Here are 5 of the differences between live and virtual meetings for you to be aware of:
Body language and non-verbal communication: In real life we are aware of eye contact; body language; gestures and facial expressions which just aren’t picked up in the same way on virtual meetings. When someone wants to contribute to a meeting, leaning forward or indicating easily to the facilitator is much more straight forward than raising your hand or putting something in chat! I should say we SHOULD be aware of our body language in virtual meetings and I positively encourage you to switch on your videos for increased engagement. And smile.

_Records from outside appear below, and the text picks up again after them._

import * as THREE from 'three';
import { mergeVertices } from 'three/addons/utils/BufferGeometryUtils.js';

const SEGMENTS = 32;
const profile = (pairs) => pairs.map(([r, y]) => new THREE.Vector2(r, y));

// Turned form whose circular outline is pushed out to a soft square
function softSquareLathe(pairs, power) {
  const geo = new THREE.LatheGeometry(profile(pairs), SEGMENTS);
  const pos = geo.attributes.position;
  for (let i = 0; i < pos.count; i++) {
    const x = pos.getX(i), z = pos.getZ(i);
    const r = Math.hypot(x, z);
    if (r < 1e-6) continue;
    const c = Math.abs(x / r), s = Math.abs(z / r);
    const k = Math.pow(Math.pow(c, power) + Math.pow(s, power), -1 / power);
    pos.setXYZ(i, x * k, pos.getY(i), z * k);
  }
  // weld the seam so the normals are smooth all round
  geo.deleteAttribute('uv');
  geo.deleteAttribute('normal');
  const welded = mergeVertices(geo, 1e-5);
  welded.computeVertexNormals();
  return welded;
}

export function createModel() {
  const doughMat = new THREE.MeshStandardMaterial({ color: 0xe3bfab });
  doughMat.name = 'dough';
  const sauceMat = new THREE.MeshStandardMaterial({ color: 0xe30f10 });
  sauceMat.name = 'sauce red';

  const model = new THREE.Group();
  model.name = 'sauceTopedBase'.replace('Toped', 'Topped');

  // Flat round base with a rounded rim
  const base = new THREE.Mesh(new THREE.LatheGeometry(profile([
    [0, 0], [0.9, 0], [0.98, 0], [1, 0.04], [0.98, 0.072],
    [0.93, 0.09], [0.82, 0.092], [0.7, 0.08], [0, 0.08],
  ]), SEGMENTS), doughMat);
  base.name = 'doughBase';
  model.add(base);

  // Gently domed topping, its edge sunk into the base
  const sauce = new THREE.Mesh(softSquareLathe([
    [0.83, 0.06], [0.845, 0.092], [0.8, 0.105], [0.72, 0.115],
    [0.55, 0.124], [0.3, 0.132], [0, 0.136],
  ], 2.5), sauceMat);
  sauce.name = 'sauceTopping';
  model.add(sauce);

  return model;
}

And look as though you are listening and engaged!
Fatigue: there has been a lot written about ‘Zoom fatigue’ and those day long meetings we had in real life situations are not practical – or productive. Staring at a screen; listening and focusing on conversations are tiring. I would urge you to limit meetings to one hour before a break. And consider if everyone needs to be on the call. Could you convey the information in other ways – such as sharing the information via a project management platform, or one to one calls with individuals?
Being memorable: If you are one of a number of people appearing as small rectangles on a screen, you can easily be lost visually. However, the purpose of a meeting is actually to share and discuss information. Being concise, clear and focused when you contribute will ensure you are far more memorable than someone who rambles! So do some preparation beforehand.
Etiquette: I strongly recommend someone facilitates the meeting, and sets some ‘rules’ of how to behave. These could include muting yourself unless it is your turn to speak; not interrupting others; limiting the time individuals speak. The facilitator can also keep an eye on the chat and encourage those who don’t normally speak or who haven’t contributed to speak.
Distractions: in virtual meetings it is easier for individuals to be distracted particularly if they are working from home in a shared workspace. Other members of the family or household could disturb you; you might be home schooling as well as having to attend meetings. Then there could be background noise; emails and your phone pinging! Think about how you could manage your environment, so that you could focus on the meeting. Could you put a notice on your door? Switch off your phone and Outlook? Could you settle your children but warn other attendees that you might need to check your children?
I deliver virtual workshops and live webinars on facilitating and making an impact in virtual meetings. If you would like to discuss training I could deliver please
Also, I have created a 10 top tips for virtual team working. Grab your copy here.